If left unguarded, your own identity can be used to manipulate you. Human beings have an incredible need to be consistent with themselves. Gandhi said, “Happiness is when what you think, what you say, and what you do are in harmony.” Once a person violates this consistency, she becomes torn inwardly and begins to repair the rift by realigning her thoughts, words, and actions, or by lying to herself and others.
Understand: you will do almost anything to maintain this consistency.
A person’s internal consistency is manifested as his identity, or how he sees himself in the world. For example, when a person that doesn’t smoke is offered a cigarette, he will say, “No thanks, I’m not a smoker.” He will identify himself as a nonsmoker rather than saying, “No thanks, I don’t smoke.” Our identities are made up of things like our occupations, hobbies, political stances, religious beliefs, music tastes and eating preferences. Are you a liberal, paleo, Dead Head, corporate vice president, bhuddist skier, or a conservative, Christian, vegetarian, stoner, freelance artist Crossfitter?
The most powerful means of persuading someone in favor of a product, person, or cause, is to get him to identify with it. Once you identify with something, you’ve bought into it. This is why branding is such a big part of business and entrepreneurship development. A product’s brand provides an identity that it’s consumers can identify with. Look no further than your favorite sports team to understand the fervor, and idiocy, that can be induced by identifying yourself with a particular brand.
5. Give And Take
The next time you are at a grocery store and free food samples are being handed out, stick around for a few minutes and watch how people handle being given something for free. One of two things happens after a shopper takes a sample:
A) The shopper buys the product.
B) The shopper talks to the clerk.
Each shopper feels the need to either give the clerk money (by buying the item) or time (by engaging in a conversation) in return for the free sample. Very rarely will an adult shopper take the free sample, say nothing to the clerk, and leave.
It’s hard giving people money. Try tipping someone for an unusual reason, or try giving an acquaintance a few dollars for no reason at all. Most of the time, the other party will not accept money, even after you offer it a second or third time. In fact, you may have to put the money on a countertop or table next to him and leave in order for him to take it. This person knows that by accepting your offer he will be bound by the law of give and take.
Acceptance is the gateway to submission. If you watch others closely during these kinds of “free gift” interactions, you will see their body language betray the pull that they are feeling on the inside. At first, they will step back, put their hands in front of them, frown and shake their heads, as if they are fighting against some unseen force. Then, once they take the item, they will lean forward, relax their shoulders, and life their brows in acceptance.

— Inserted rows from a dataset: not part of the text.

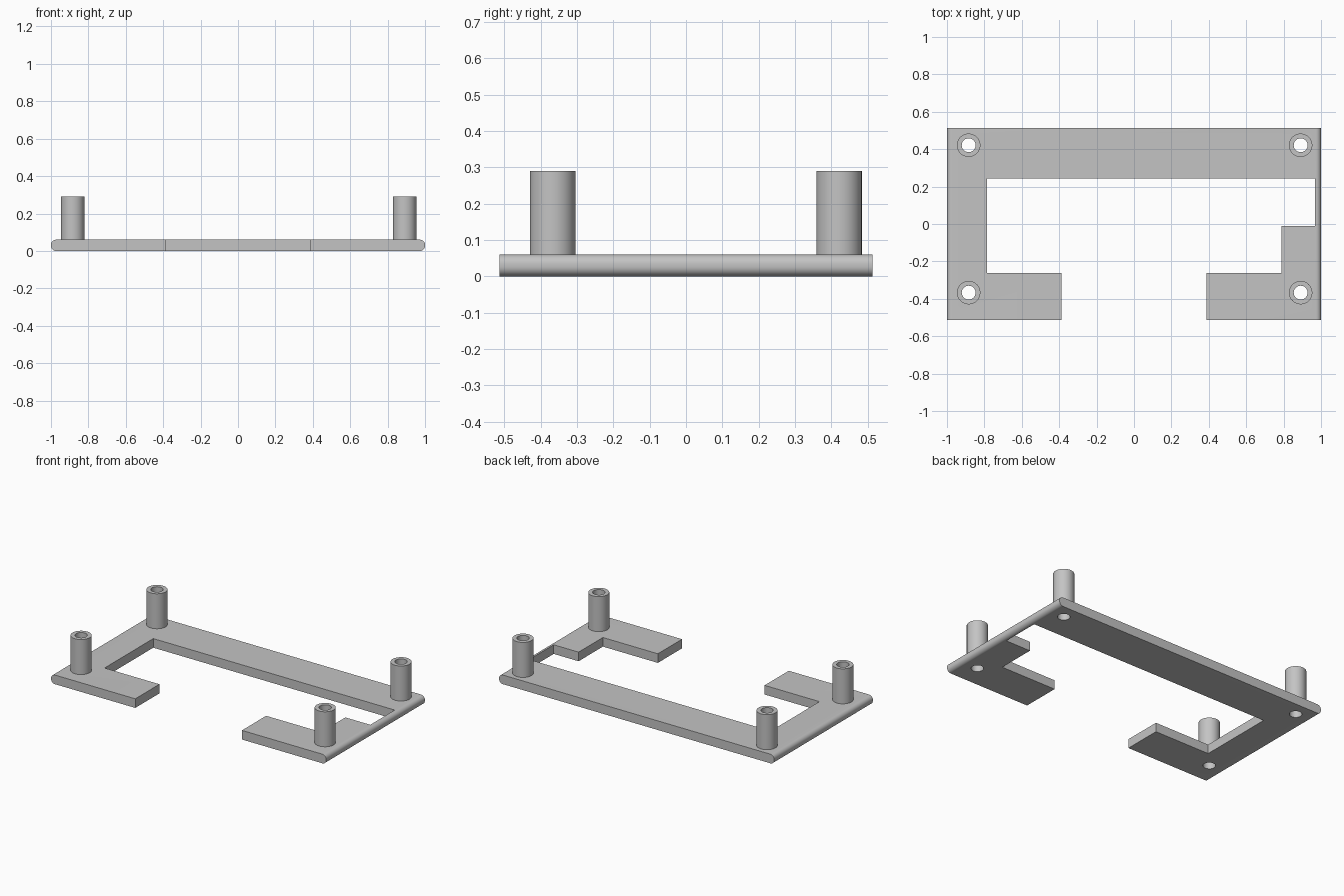
import bpy, bmesh, math
from mathutils import Matrix, Vector

if "Cube" in bpy.data.objects:
    bpy.data.objects.remove(bpy.data.objects["Cube"], do_unlink=True)

THICK, TOP = 0.06, 0.29          # plate thickness, post top
R_OUT, R_IN, SEG = 0.0625, 0.037, 48
DEPTH = 0.513                    # half depth of the plate

grey = bpy.data.materials.new("plain_grey")
grey.use_nodes = True
grey.diffuse_color = (0.55, 0.55, 0.55, 1)
grey.node_tree.nodes["Principled BSDF"].inputs["Base Color"].default_value = grey.diffuse_color


def finish(name, bm):
    bmesh.ops.recalc_face_normals(bm, faces=bm.faces)
    mesh = bpy.data.meshes.new(name)
    bm.to_mesh(mesh)
    bm.free()
    mesh.materials.append(grey)
    obj = bpy.data.objects.new(name, mesh)
    bpy.context.collection.objects.link(obj)
    return obj


def activate(obj):
    bpy.ops.object.select_all(action='DESELECT')
    obj.select_set(True)
    bpy.context.view_layer.objects.active = obj


def smooth(obj):
    activate(obj)
    bpy.ops.object.shade_smooth_by_angle(angle=math.radians(35))


# Open frame plate: outline extruded upward, long side edges rounded
outline = [(-1, -DEPTH), (-0.388, -DEPTH), (-0.388, -0.262), (-0.787, -0.262),
           (-0.787, 0.244), (0.969, 0.244), (0.969, -0.01), (0.788, -0.01),
           (0.788, -0.262), (0.388, -0.262), (0.388, -DEPTH), (1, -DEPTH),
           (1, DEPTH), (-1, DEPTH)]
bm = bmesh.new()
base = bm.faces.new([bm.verts.new((x, y, 0)) for x, y in outline])
grown = bmesh.ops.extrude_face_region(bm, geom=[base])["geom"]
bmesh.ops.translate(bm, vec=(0, 0, THICK),
                    verts=[g for g in grown if isinstance(g, bmesh.types.BMVert)])
bmesh.ops.recalc_face_normals(bm, faces=bm.faces)
sides = [e for e in bm.edges
         if all(abs(v.co.x) > 0.999 for v in e.verts)
         and abs(e.verts[0].co.y - e.verts[1].co.y) > 0.5]
bmesh.ops.bevel(bm, geom=sides, offset=0.027, segments=8, profile=0.5, affect='EDGES')
plate = finish("frame_plate", bm)

# Screw holes through the plate
spots = {"front_right": (-0.884, -0.367), "front_left": (0.891, -0.367),
         "back_right": (-0.884, 0.421), "back_left": (0.891, 0.421)}
bm = bmesh.new()
for x, y in spots.values():
    bmesh.ops.create_cone(bm, cap_ends=True, segments=SEG, radius1=R_IN, radius2=R_IN,
                          depth=0.3, matrix=Matrix.Translation((x, y, 0)))
drill = finish("hole_cutter", bm)
drill.hide_render = True
cut = plate.modifiers.new("holes", 'BOOLEAN')
cut.operation, cut.solver, cut.object = 'DIFFERENCE', 'EXACT', drill
activate(plate)
bpy.ops.object.modifier_apply(modifier=cut.name)
bpy.data.objects.remove(drill, do_unlink=True)
smooth(plate)

# Hollow posts: wall profile spun around the post axis
for label, (x, y) in spots.items():
    bm = bmesh.new()
    wall = [bm.verts.new((r, 0, z)) for r, z in
            ((R_OUT, THICK), (R_OUT, TOP), (R_IN, TOP), (R_IN, THICK))]
    edges = [bm.edges.new(pair) for pair in zip(wall, wall[1:])]
    bmesh.ops.spin(bm, geom=wall + edges, cent=(0, 0, 0), axis=(0, 0, 1),
                   angle=math.tau, steps=SEG)
    bmesh.ops.remove_doubles(bm, verts=bm.verts, dist=0.0005)
    bmesh.ops.recalc_face_normals(bm, faces=bm.faces)
    # Make sure the outer wall faces outward
    outer = max(bm.faces, key=lambda f: f.calc_center_median().xy.length)
    if outer.normal.dot(Vector((*outer.calc_center_median().xy, 0))) < 0:
        bmesh.ops.reverse_faces(bm, faces=bm.faces)
    mesh = bpy.data.meshes.new(label + "_post")
    bm.to_mesh(mesh)
    bm.free()
    mesh.materials.append(grey)
    post = bpy.data.objects.new(label + "_post", mesh)
    post.location = (x, y, 0)
    bpy.context.collection.objects.link(post)
    smooth(post)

All of the above techniques can be used to influence motivation positively. You can use exclusivity and rivalry to encourage others and yourself to perform better. Likewise you can utilize the rule of give and take in business and entrepreneurship to make both your life and your customers’ lives better. The key is being open about your intentions. Otherwise, you’re being manipulative.